To increase the use of our research throughout the clinical community, the Chief Investigator for the project published an educational article for Annals of Internal Medicine in 2008 that provided advice on DVT diagnosis based on our analysis [S7] and provided content between 2007 and 2011 for the DVT module of the Physicians' Information and Education Resource run by the American College of Physicians, based on our analysis [S8]. We also presented our findings at a specially organised one-day conference for clinicians and at other conferences, such as the Annual Scientific Meetings of the College of Emergency Medicine and British Society for Haematology.

Sources to corroborate the impact

S1. National Institute for Health and Clinical Excellence. Venous thromboembolic diseases: the management of venous thromboembolic diseases and the role of thrombophilia testing. NICE clinical guideline 144, June 2012, See Clinical Guideline pages 42-52, reference 85, and Appendices pages 82, 102, 144, 474-476, & references 170- 173.
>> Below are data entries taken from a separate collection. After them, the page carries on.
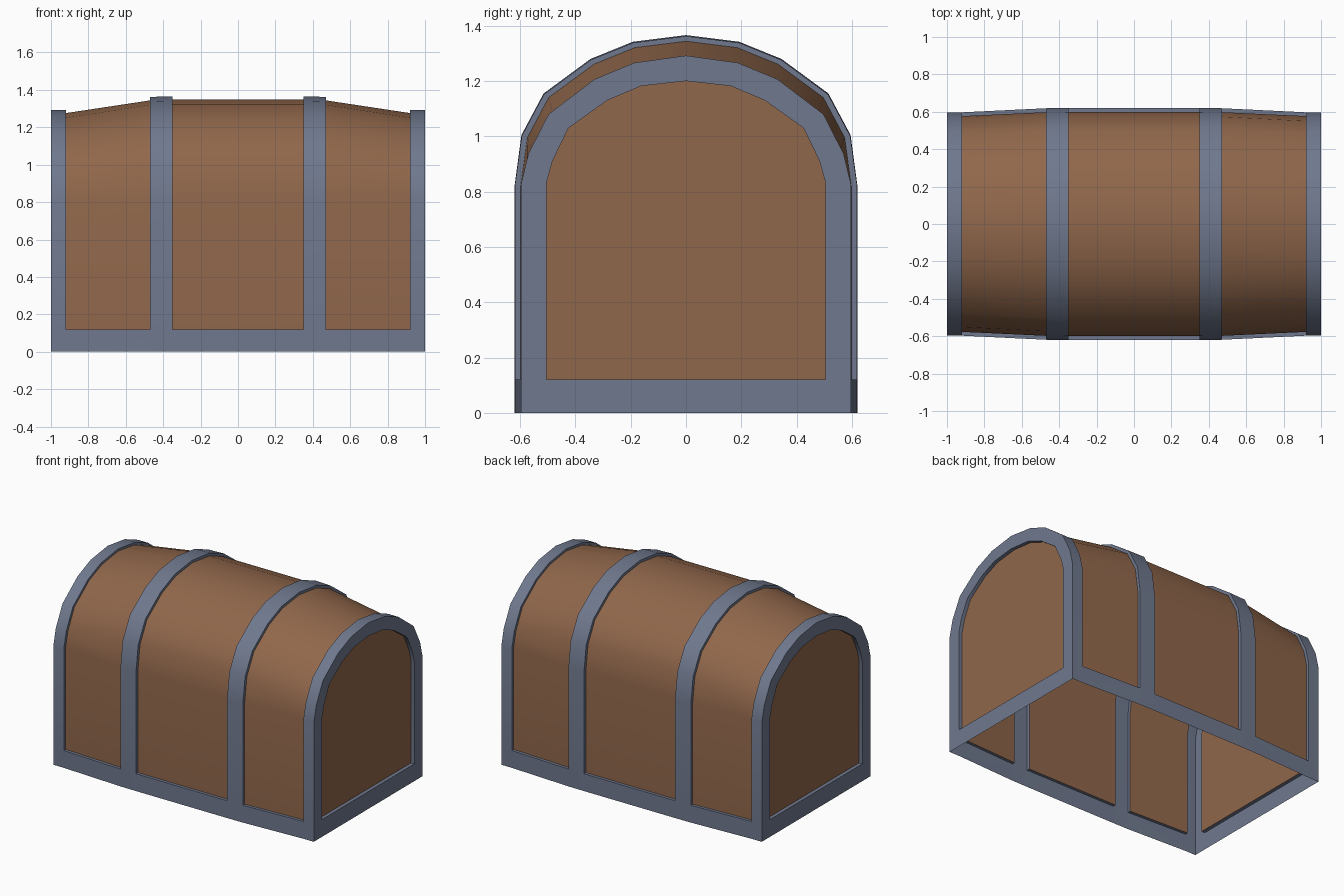
import bpy, bmesh
from mathutils import Vector

if "Cube" in bpy.data.objects:
    bpy.data.objects.remove(bpy.data.objects["Cube"])

CENTRE = Vector((0, 0, 0.6))
BASE = 0.12        # height of the bottom rail
SPRING = 0.82      # height where the arch starts
STEP = 0.966       # panels sit this much inside the metal

# Half profiles (y, z), from the floor to the crown
MIDDLE = [(0.62, 0), (0.62, BASE), (0.62, 0.82), (0.595, 1.005), (0.515, 1.155),
          (0.345, 1.28), (0.192, 1.342), (0, 1.366)]
END = [(0.597, 0), (0.597, BASE), (0.597, 0.825), (0.57, 0.937), (0.497, 1.08),
       (0.33, 1.207), (0.187, 1.266), (0, 1.292)]
OPENING = [(0.505, BASE), (0.505, 0.83), (0.483, 0.91), (0.425, 1.03),
           (0.285, 1.13), (0.162, 1.182), (0, 1.2)]
# Stations along x with the blend from END (0) to MIDDLE (1)
HALF = [(0.35, 1), (0.47, 0.95), (0.92, 0), (1.0, 0)]
STATIONS = [(-x, t) for x, t in reversed(HALF)] + HALF


def full(half, x):
    """Mirror a half profile into a full arch at x."""
    return ([Vector((x, y, z)) for y, z in half] +
            [Vector((x, -y, z)) for y, z in reversed(half[:-1])])


def outer(x, t):
    return full([(a[0] + (b[0] - a[0]) * t, a[1] + (b[1] - a[1]) * t)
                 for a, b in zip(END, MIDDLE)], x)


def inner(ring):
    """Sunken arch under a metal ring, starting above the rail."""
    return [Vector((p.x, p.y * STEP,
                    p.z if p.z <= SPRING else SPRING + (p.z - SPRING) * STEP))
            for p in ring[1:-1]]


def face(bm, pts, hint=None):
    """Add a face that looks along hint, or away from the chest's centre."""
    f = bm.faces.new([bm.verts.new(p) for p in pts])
    f.normal_update()
    way = hint if hint else f.calc_center_median() - CENTRE
    if f.normal.dot(way) < 0:
        f.normal_flip()


def loft(bm, a, b, hint=None, inward=False):
    for i in range(len(a) - 1):
        pts = [a[i], a[i + 1], b[i + 1], b[i]]
        face(bm, pts, CENTRE - sum(pts, Vector()) / 4 if inward else hint)


def finish(bm, name, mat):
    bmesh.ops.remove_doubles(bm, verts=bm.verts, dist=0.0005)
    me = bpy.data.meshes.new(name)
    bm.to_mesh(me)
    bm.free()
    me.materials.append(mat)
    ob = bpy.data.objects.new(name, me)
    bpy.context.collection.objects.link(ob)
    bpy.ops.object.select_all(action='DESELECT')
    ob.select_set(True)
    bpy.context.view_layer.objects.active = ob
    bpy.ops.object.shade_smooth_by_angle(angle=0.62)


def material(name, rgb):
    m = bpy.data.materials.new(name)
    m.diffuse_color = (*rgb, 1)
    m.use_nodes = True
    m.node_tree.nodes["Principled BSDF"].inputs["Base Color"].default_value = m.diffuse_color
    return m


metal = material("metal", (0.16, 0.19, 0.27))
wood = material("wood", (0.28, 0.135, 0.07))
rings = [outer(x, t) for x, t in STATIONS]
frame = bmesh.new()
UP = Vector((0, 0, 1))

for i in range(len(rings) - 1):
    a, b = rings[i], rings[i + 1]
    if i % 2 == 0:
        # Metal hoop
        loft(frame, a, b)
        continue
    # Bottom rails below the panel
    loft(frame, a[:2], b[:2])
    loft(frame, a[-2:], b[-2:])
    # Step walls around the sunken panel
    ia, ib = inner(a), inner(b)
    loft(frame, a[1:-1], ia, Vector((1, 0, 0)))
    loft(frame, b[1:-1], ib, Vector((-1, 0, 0)))
    for k in (0, -1):
        face(frame, [a[1:-1][k], b[1:-1][k], ib[k], ia[k]], UP)
    # Arched wooden panel
    bm = bmesh.new()
    loft(bm, ia, ib)
    finish(bm, ("left", "middle", "right")[i // 2] + "_arched_panel", wood)

for side, ring, name in ((-1, rings[0], "left_end_panel"), (1, rings[-1], "right_end_panel")):
    # End frame around the opening
    hole = full(OPENING, side)
    deep = full(OPENING, side * 0.975)
    loft(frame, ring[1:-1], hole)
    face(frame, [ring[0], ring[1], hole[0]])
    face(frame, [ring[-1], ring[-2], hole[-1]])
    face(frame, [ring[0], ring[-1], hole[-1], hole[0]])
    # Step walls and wooden end panel
    loft(frame, hole + hole[:1], deep + deep[:1], inward=True)
    bm = bmesh.new()
    face(bm, deep)
    finish(bm, name, wood)

finish(frame, "metal_frame", metal)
S2. Bates SM, Jaeschke R, Stevens SM, Goodacre S, Wells PS, Stevenson MD, Kearon C, Schunemann HJ, Crowther M, Pauker SG, Makdissi R, Guyatt GH. Diagnosis of DVT: Antithrombotic Therapy and Prevention of Thrombosis, 9th ed: American College of Chest Physicians Evidence-Based Clinical Practice Guidelines. CHEST 2012; 141(2)(Suppl) See pages e356S, e383S, e384S, & references 14,15,56,71,144.

S3. National Institute for Health and Clinical Excellence. NICE clinical guideline set to save lives by improving the diagnosis and management of blood clots (press release, 20/6/2012)

S4. National Institute for Health and Clinical Excellence. QS29: Quality standard for diagnosis and management of venous thromboembolic diseases. Quality statement 2: Diagnosis of deep vein thrombosis.

S5. NICE Clinical Knowledge Summaries: Deep vein thrombosis (revised April 2013).!supportingevidence1

S6. Sampson F, Goodacre S, Kelly A-M and Kerr D. How is deep vein thrombosis diagnosed and managed in UK and Australian emergency departments? Emerg Med J 2005;22:780-2.

S7. Goodacre S. In the Clinic: Deep Vein Thrombosis. Ann Intern Med 2008;149:ITC3-1-16.

S8. American College of Physicians: Physicians' Information and Education Resource website,